A Brave New World
No, I'm not rewriting popular fiction. I'm actually going to talk to you about deliberative democracy, a new movement sweeping state legislatures across this country.
So what is deliberative democracy? I'll give you an example. How many times have you read about the outcome of a piece of legislation during session and wondered how that happened?
How about the number of times you've read that a bill that deeply affects you was either approved or rejected and you felt you had no opportunity to express your opinion?
These situations are more routine than most people think. Your ability to affect the course of legislation is impacted by the way we deliberate and adopt bills in Annapolis.
We hold hearings during session in the standing committees. These hearings feature panels of experts and lobbyists, and sometimes citizens with a special interest in the bill.
These hearings occur in the committee hearing rooms in the Lowe House Office Building and the Miller Senate Office Building. They are scheduled for the legislatorsí convenience, not the convenience of the citizens of Maryland. They occur during the weekday, often beginning at 1 p.m. and ending whenever.
The trick you learn after your first trip to Annapolis is that while the agenda says 1 p.m., that really means whenever a majority of the committee bothers to show up.

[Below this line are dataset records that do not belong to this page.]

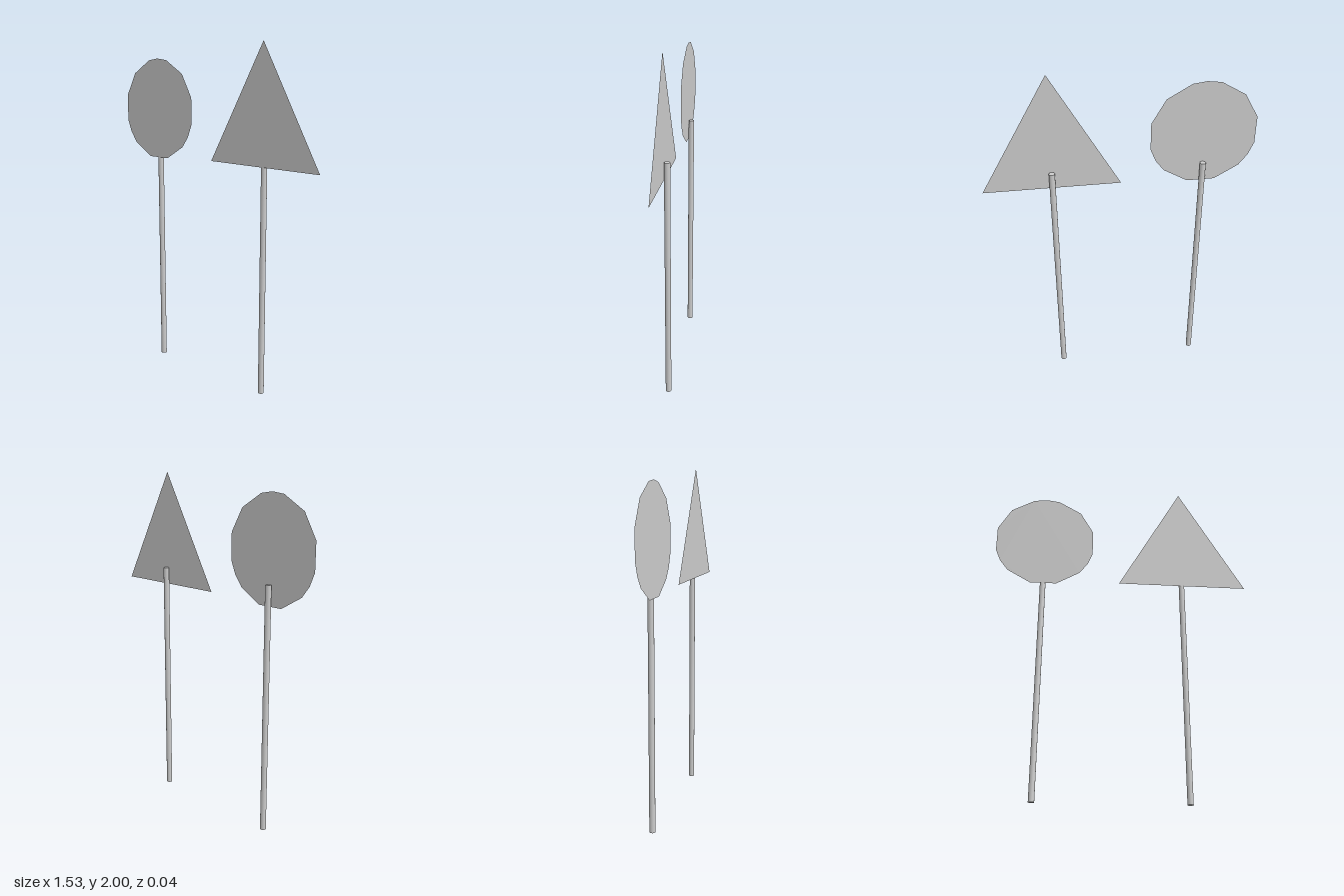
import * as THREE from 'three';

const POLE_HEIGHT = 1.43;
const POLE_RADIUS = 0.017;
const POLE_Z = -0.001;
const PLATE_Z = 0.018;

const metal = new THREE.MeshStandardMaterial({ color: 0xcccccc });
const sheet = new THREE.MeshStandardMaterial({ color: 0xcccccc, side: THREE.DoubleSide });

// Flat plate whose corners lie on a circle at the given angles (degrees)
function makePlate(name, angles, radius, x, y) {
  const corners = angles.map((deg) => {
    const a = THREE.MathUtils.degToRad(deg);
    return new THREE.Vector2(Math.cos(a) * radius, Math.sin(a) * radius);
  });
  const plate = new THREE.Mesh(new THREE.ShapeGeometry(new THREE.Shape(corners)), sheet);
  plate.name = name;
  plate.position.set(x, y, PLATE_Z);
  return plate;
}

// Round post standing on the ground
function makePole(name, x) {
  const pole = new THREE.Mesh(
    new THREE.CylinderGeometry(POLE_RADIUS, POLE_RADIUS, POLE_HEIGHT, 16), metal);
  pole.name = name;
  pole.position.set(x, POLE_HEIGHT / 2, POLE_Z);
  return pole;
}

export function createModel() {
  const model = new THREE.Group();
  model.name = 'roadSigns';

  // Round sign: twelve even corners plus three extra at 90, 210 and 330 degrees
  const roundAngles = [90, 210, 330];
  for (let i = 0; i < 12; i++) roundAngles.push(15 + i * 30);
  roundAngles.sort((a, b) => a - b);
  const roundSign = new THREE.Group();
  roundSign.name = 'roundSign';
  roundSign.add(
    makePlate('roundPlate', roundAngles, 0.307, -0.472, 1.606),
    makePole('roundSignPole', -0.474));

  // Triangular sign: equilateral, point up
  const triangleSign = new THREE.Group();
  triangleSign.name = 'triangleSign';
  triangleSign.add(
    makePlate('trianglePlate', [90, 210, 330], 0.448, 0.377, 1.552),
    makePole('triangleSignPole', 0.377));

  model.add(roundSign, triangleSign);
  return model;
}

Even if you make the hour plus trip, sit through the half hour plus delay in the start of the hearing, and sign up to testify, you may find that other bill hearings get moved ahead of yours.

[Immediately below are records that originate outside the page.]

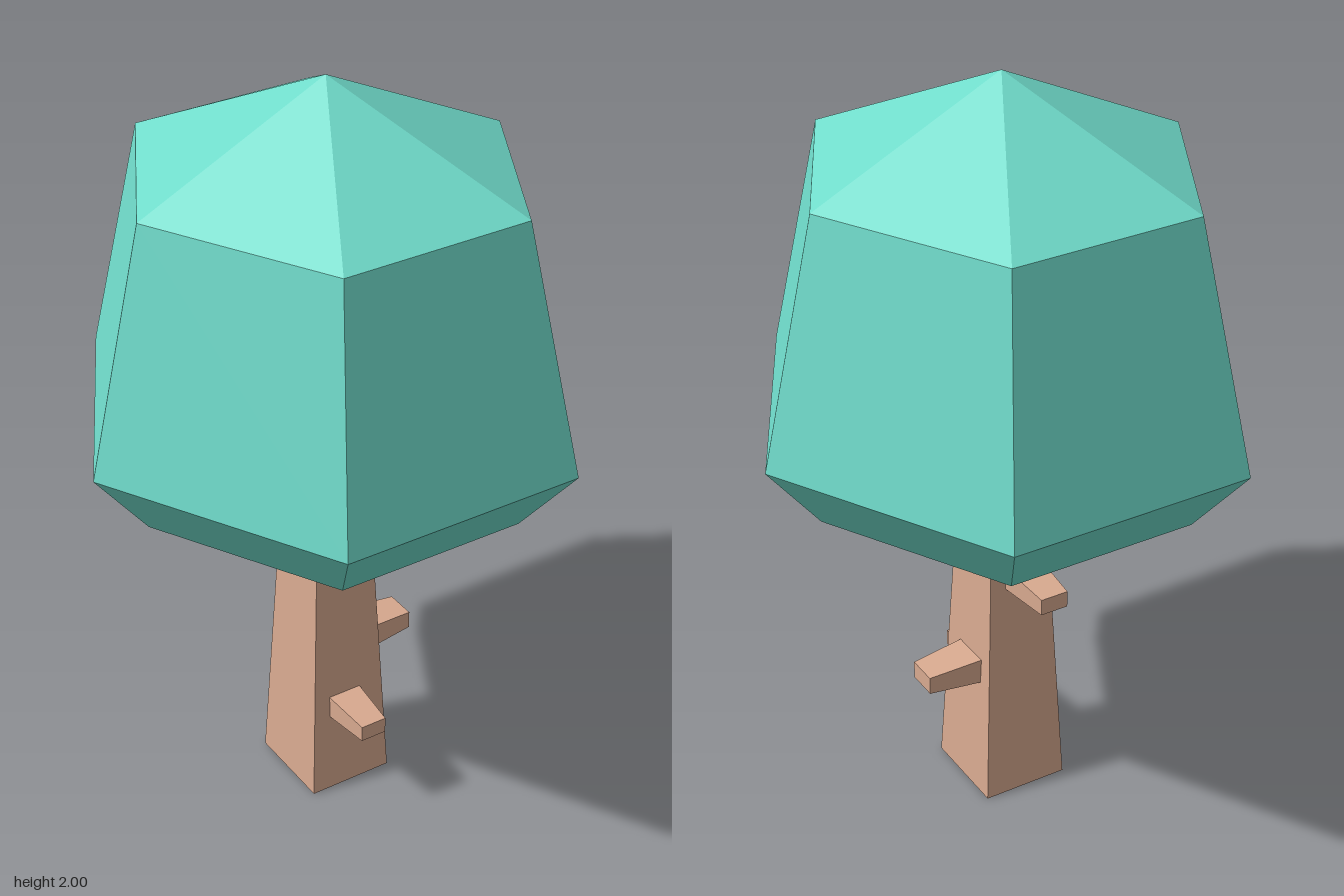
import * as THREE from 'three';

const material = (color) => new THREE.MeshStandardMaterial({ color, flatShading: true });

// Box running along +z from z0 to z1, scaled by `taper` at its far end
function taperedBox(width, height, z0, z1, taperX, taperY) {
  const geometry = new THREE.BoxGeometry(width, height, z1 - z0);
  geometry.translate(0, 0, (z0 + z1) / 2);
  const p = geometry.attributes.position;
  for (let i = 0; i < p.count; i++) {
    if (p.getZ(i) > (z0 + z1) / 2) p.setXY(i, p.getX(i) * taperX, p.getY(i) * taperY);
  }
  geometry.computeVertexNormals();
  return geometry;
}

export function createModel() {
  const tree = new THREE.Group();
  tree.name = 'tree';
  const wood = material(0xd9aa90);
  const leaves = material(0x70dccb);

  const add = (name, geometry, mat) => {
    const mesh = new THREE.Mesh(geometry, mat);
    mesh.name = name;
    tree.add(mesh);
    return mesh;
  };

  // Square trunk, narrowing upwards
  const trunk = taperedBox(0.234, 0.25, 0, 0.94, 0.64, 0.64);
  trunk.rotateX(-Math.PI / 2);
  add('trunk', trunk, wood);

  // Four stubby branches, one per side of the trunk
  const branches = [
    { name: 'frontBranch', turn: 0, at: [-0.012, 0.262, 0], w: 0.095, h: 0.065, z0: 0.1, z1: 0.25 },
    { name: 'leftBranch', turn: 1, at: [0, 0.375, -0.01], w: 0.11, h: 0.072, z0: 0.09, z1: 0.245 },
    { name: 'backBranch', turn: 2, at: [-0.005, 0.665, 0], w: 0.1, h: 0.066, z0: 0.08, z1: 0.25 },
    { name: 'rightBranch', turn: 3, at: [0, 0.83, 0], w: 0.09, h: 0.06, z0: 0.07, z1: 0.21 },
  ];
  for (const b of branches) {
    const branch = add(b.name, taperedBox(b.w, b.h, b.z0, b.z1, 0.76, 0.68), wood);
    branch.position.set(...b.at);
    branch.rotation.y = b.turn * Math.PI / 2;
  }

  // Six-sided crown with a corner on each side, slightly deeper than regular
  const profile = [[0, 0.94], [0.507, 0.94], [0.647, 1.12], [0.5, 1.76], [0, 2]]
    .map(([r, y]) => new THREE.Vector2(r, y));
  const crown = new THREE.LatheGeometry(profile, 6, Math.PI / 2);
  crown.scale(1, 1, 1.07);
  add('crown', crown, leaves);

  return tree;
}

Legislative courtesy dictates that other delegates and senators can bump ahead in line to get their bills heard first, ostensibly so they can go sit in THEIR committee and listen to someone else who came down to Annapolis.
This is where the concept of deliberative democracy comes into play. Instead of forcing citizens to respond to the actions of the legislature, this shift in thinking engages citizens early in the process.

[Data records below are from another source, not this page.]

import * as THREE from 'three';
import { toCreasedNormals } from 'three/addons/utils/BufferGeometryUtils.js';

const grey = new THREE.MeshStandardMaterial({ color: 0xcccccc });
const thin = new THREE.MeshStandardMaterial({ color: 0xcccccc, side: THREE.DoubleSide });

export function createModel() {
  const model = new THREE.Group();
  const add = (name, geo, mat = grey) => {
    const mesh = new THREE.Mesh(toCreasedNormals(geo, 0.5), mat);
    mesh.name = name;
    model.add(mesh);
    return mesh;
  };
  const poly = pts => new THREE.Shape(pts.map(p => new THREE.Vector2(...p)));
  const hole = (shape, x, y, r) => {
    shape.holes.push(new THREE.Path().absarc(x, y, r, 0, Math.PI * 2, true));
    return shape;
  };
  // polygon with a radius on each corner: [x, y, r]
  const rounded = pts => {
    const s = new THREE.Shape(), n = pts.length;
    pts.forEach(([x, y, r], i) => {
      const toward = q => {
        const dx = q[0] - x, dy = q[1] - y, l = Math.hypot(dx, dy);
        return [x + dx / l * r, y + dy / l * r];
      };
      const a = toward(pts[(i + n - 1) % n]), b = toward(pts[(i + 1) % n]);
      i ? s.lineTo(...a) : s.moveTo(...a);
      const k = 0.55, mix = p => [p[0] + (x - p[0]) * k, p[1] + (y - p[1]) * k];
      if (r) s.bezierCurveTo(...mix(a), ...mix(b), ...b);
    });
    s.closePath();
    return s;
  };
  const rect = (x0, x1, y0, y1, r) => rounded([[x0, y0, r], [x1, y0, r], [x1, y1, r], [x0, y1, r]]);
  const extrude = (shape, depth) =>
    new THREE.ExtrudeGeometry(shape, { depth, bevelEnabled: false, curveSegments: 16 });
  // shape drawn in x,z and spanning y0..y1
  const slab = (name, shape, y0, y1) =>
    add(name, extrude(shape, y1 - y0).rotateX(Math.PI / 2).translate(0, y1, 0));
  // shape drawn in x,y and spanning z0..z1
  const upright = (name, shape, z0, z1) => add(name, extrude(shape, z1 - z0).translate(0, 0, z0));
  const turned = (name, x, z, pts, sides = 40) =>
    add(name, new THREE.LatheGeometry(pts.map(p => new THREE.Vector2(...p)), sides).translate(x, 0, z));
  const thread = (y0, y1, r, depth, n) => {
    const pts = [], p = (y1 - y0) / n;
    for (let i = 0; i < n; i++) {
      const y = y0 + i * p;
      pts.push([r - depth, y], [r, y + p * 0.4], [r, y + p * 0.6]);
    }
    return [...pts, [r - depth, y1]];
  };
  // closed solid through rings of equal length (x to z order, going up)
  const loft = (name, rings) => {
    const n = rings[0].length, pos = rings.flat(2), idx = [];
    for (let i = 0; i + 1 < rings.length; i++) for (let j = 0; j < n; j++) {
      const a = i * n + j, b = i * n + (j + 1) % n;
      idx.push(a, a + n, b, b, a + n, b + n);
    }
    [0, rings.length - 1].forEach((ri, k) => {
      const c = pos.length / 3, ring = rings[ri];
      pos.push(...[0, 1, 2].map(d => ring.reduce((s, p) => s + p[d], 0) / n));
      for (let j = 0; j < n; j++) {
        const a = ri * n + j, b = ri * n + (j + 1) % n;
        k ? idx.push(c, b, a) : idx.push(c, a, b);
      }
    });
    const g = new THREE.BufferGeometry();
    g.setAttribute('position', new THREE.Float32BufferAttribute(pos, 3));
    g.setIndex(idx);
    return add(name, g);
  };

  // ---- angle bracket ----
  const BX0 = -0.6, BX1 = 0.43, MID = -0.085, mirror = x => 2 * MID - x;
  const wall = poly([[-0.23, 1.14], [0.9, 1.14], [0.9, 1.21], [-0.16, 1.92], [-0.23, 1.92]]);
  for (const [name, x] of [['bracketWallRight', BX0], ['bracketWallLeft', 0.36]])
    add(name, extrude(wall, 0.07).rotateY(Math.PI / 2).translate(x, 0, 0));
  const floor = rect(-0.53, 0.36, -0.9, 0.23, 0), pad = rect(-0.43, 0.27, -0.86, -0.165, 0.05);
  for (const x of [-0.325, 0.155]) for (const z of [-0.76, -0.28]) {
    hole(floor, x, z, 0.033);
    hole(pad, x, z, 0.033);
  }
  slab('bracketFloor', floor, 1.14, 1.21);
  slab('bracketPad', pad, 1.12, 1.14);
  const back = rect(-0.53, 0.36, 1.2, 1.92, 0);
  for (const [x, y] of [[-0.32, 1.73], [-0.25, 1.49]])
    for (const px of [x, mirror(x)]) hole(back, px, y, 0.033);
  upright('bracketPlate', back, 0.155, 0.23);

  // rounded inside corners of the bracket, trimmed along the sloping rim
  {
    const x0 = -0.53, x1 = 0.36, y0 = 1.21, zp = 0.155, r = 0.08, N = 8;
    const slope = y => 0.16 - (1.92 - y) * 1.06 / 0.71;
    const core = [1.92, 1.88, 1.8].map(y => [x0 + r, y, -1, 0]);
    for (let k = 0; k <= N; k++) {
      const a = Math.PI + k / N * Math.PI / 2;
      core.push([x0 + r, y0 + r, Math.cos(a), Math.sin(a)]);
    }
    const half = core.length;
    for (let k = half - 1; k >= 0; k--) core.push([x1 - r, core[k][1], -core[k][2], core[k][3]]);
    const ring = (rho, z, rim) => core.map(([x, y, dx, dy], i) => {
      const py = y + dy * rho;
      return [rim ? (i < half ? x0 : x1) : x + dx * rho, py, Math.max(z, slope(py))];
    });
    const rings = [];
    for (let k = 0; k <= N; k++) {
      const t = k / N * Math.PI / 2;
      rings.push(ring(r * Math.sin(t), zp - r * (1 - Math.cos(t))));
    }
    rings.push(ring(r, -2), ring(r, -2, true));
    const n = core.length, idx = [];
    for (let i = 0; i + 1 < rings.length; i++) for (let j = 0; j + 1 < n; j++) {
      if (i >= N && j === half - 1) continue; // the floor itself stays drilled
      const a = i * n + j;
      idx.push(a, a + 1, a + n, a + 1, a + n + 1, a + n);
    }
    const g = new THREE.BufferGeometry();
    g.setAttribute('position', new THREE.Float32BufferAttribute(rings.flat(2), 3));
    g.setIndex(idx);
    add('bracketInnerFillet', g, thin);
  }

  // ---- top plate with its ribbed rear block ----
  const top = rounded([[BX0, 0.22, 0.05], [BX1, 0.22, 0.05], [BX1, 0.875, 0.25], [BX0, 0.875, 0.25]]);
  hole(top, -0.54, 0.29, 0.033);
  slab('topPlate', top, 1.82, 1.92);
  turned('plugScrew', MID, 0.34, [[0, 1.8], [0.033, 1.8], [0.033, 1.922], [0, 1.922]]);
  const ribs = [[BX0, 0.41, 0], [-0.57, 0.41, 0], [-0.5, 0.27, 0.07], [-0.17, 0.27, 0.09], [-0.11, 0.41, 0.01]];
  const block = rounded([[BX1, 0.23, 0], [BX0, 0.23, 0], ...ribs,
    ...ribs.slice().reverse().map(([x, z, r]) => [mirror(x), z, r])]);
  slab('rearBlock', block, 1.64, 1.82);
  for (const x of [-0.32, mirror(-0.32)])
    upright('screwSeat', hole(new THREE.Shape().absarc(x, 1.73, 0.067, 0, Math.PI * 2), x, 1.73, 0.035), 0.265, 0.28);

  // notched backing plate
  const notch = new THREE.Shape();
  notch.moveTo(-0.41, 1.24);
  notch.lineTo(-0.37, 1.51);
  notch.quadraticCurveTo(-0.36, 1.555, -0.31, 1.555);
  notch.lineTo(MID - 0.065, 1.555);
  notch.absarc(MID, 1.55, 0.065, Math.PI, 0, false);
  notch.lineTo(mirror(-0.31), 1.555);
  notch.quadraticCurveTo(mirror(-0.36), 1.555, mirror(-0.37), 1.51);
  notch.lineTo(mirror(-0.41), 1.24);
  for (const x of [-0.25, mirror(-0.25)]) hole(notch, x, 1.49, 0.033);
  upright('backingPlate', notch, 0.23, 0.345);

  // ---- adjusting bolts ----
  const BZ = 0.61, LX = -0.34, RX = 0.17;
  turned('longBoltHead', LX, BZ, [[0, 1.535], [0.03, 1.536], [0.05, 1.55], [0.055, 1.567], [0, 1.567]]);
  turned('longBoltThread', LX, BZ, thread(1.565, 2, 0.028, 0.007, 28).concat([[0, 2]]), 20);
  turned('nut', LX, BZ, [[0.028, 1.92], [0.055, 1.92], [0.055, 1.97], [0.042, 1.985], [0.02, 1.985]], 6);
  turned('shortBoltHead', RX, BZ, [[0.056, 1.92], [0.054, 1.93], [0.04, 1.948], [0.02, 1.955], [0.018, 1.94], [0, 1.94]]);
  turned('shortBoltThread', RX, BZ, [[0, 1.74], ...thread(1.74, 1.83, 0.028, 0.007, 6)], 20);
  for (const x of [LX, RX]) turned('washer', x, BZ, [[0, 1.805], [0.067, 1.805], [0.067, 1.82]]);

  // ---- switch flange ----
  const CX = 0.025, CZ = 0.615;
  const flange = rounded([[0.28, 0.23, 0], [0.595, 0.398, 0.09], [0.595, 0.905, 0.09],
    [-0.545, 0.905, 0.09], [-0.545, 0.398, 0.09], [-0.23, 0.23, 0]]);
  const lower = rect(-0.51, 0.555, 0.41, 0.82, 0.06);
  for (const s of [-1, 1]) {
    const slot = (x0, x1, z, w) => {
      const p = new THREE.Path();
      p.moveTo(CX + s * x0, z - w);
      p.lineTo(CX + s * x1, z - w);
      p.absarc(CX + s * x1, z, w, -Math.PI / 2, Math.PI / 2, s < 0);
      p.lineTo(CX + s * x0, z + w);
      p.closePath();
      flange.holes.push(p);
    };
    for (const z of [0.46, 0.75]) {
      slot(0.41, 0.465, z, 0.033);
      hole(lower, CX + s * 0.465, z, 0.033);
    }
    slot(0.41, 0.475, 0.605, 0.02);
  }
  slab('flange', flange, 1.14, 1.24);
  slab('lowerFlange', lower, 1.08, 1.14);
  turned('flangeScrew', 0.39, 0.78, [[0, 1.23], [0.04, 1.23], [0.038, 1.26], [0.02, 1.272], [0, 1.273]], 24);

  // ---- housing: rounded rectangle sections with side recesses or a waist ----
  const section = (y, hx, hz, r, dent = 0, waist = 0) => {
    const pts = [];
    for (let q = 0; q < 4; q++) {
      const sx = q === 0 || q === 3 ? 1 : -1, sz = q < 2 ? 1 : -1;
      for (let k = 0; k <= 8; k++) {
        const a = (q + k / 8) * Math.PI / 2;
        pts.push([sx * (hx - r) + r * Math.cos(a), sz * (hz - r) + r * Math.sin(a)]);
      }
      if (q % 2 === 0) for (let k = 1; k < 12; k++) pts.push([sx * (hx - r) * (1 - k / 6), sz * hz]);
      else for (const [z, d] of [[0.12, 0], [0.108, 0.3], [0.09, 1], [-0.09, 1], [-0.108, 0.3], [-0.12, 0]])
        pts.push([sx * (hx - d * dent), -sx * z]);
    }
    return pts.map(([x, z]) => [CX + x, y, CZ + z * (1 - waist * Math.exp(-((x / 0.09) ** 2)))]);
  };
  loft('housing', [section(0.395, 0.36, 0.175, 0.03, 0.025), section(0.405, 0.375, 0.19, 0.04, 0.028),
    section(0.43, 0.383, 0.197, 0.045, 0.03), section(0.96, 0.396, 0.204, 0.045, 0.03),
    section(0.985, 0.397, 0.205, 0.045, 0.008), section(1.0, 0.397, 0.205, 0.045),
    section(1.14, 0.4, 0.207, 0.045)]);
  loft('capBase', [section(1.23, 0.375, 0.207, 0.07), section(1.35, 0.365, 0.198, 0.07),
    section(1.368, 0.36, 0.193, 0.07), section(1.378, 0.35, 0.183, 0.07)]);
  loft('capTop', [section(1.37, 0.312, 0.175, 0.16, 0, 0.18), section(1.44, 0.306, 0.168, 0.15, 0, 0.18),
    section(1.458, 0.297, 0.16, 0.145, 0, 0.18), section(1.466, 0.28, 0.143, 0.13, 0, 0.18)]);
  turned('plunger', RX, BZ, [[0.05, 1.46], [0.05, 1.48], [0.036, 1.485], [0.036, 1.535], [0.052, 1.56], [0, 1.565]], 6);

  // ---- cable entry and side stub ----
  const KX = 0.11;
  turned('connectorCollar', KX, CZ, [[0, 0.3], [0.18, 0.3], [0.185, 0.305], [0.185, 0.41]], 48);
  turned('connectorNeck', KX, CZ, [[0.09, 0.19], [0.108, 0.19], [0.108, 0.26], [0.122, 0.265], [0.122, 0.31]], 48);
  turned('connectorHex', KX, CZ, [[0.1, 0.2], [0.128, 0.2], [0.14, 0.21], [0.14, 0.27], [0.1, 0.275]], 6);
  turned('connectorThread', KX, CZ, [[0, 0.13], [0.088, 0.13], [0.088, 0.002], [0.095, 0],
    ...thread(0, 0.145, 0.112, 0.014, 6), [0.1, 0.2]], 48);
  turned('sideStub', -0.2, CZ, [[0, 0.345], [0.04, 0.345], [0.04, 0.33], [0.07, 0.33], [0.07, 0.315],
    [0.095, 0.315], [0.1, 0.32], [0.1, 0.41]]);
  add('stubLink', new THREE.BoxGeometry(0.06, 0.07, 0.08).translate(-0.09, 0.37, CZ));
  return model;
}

Using a variety of tools designed to engage citizens in the policy discussion in the formative stages, deliberative democracy principles expand the scope of policy debate and expose legislators to opinions they wouldn't otherwise hear.
I've been involved in several similar efforts in my public service experience. Some were very successful (strategic planning in Brunswick), some not so successful (Aspire Frederick). The difference between the successes and failures relate directly to the commitment of political leaders to use public opinion to shape policy.
There is real risk to opening the process to more and earlier citizen involvement. First, leadership is perceived as giving up some measure of control over the process. I personally believe this is a myth, and that visionary leaders see the long-term benefit of encouraging public participation.
AmericaSpeaks is a groundbreaking approach to direct engagement of citizens in shaping government policy. Mayor Anthony Williams, of the District of Columbia, uses an instant feedback technology to ask several thousand DC residents to prioritize city services. Planners in New York City used the same methodology to solicit feedback on the design schemes to rebuild Ground Zero in lower Manhattan.
Locally, Mayor Jennifer Dougherty is using a similar technique with the Neighborhood Advisory Councils. Asking folks how the city is doing when it comes to meeting expectations is never a bad thing.
The Policy Consensus Initiative uses a structured, facilitated discussion process to solicit public feedback on contentious policy debates. Their method focuses on the real policy choices faced by legislative decision-makers, allowing citizens to see the dilemma when making their recommendations.
National Issues Forums are regional gatherings that pick one major policy issue, feature briefings by the experts, and provide breakout sessions to solicit the widest range of input possible. All of the methods I described above occur BEFORE the legislative body debates, deliberates, and votes on these questions.
Imagine how much more connected to the debate about slots you'd feel if you had a chance to hear the expert testimony, gather the evidence, and offer your input before the General Assembly took up the question.
Some argue that the job of a legislator is to make these tough calls, and we invite anarchy by broadening the debate to include more civic involvement earlier.
Only the most cynical, self-interested politician would argue that obtaining more feedback could be worse than the way we do things now.
I will be proposing to the House leadership that Maryland take a leading role in the deliberative democracy movement. Time will tell whether or not we're ready to risk asking people to tell us what they think before we decide what is best for them.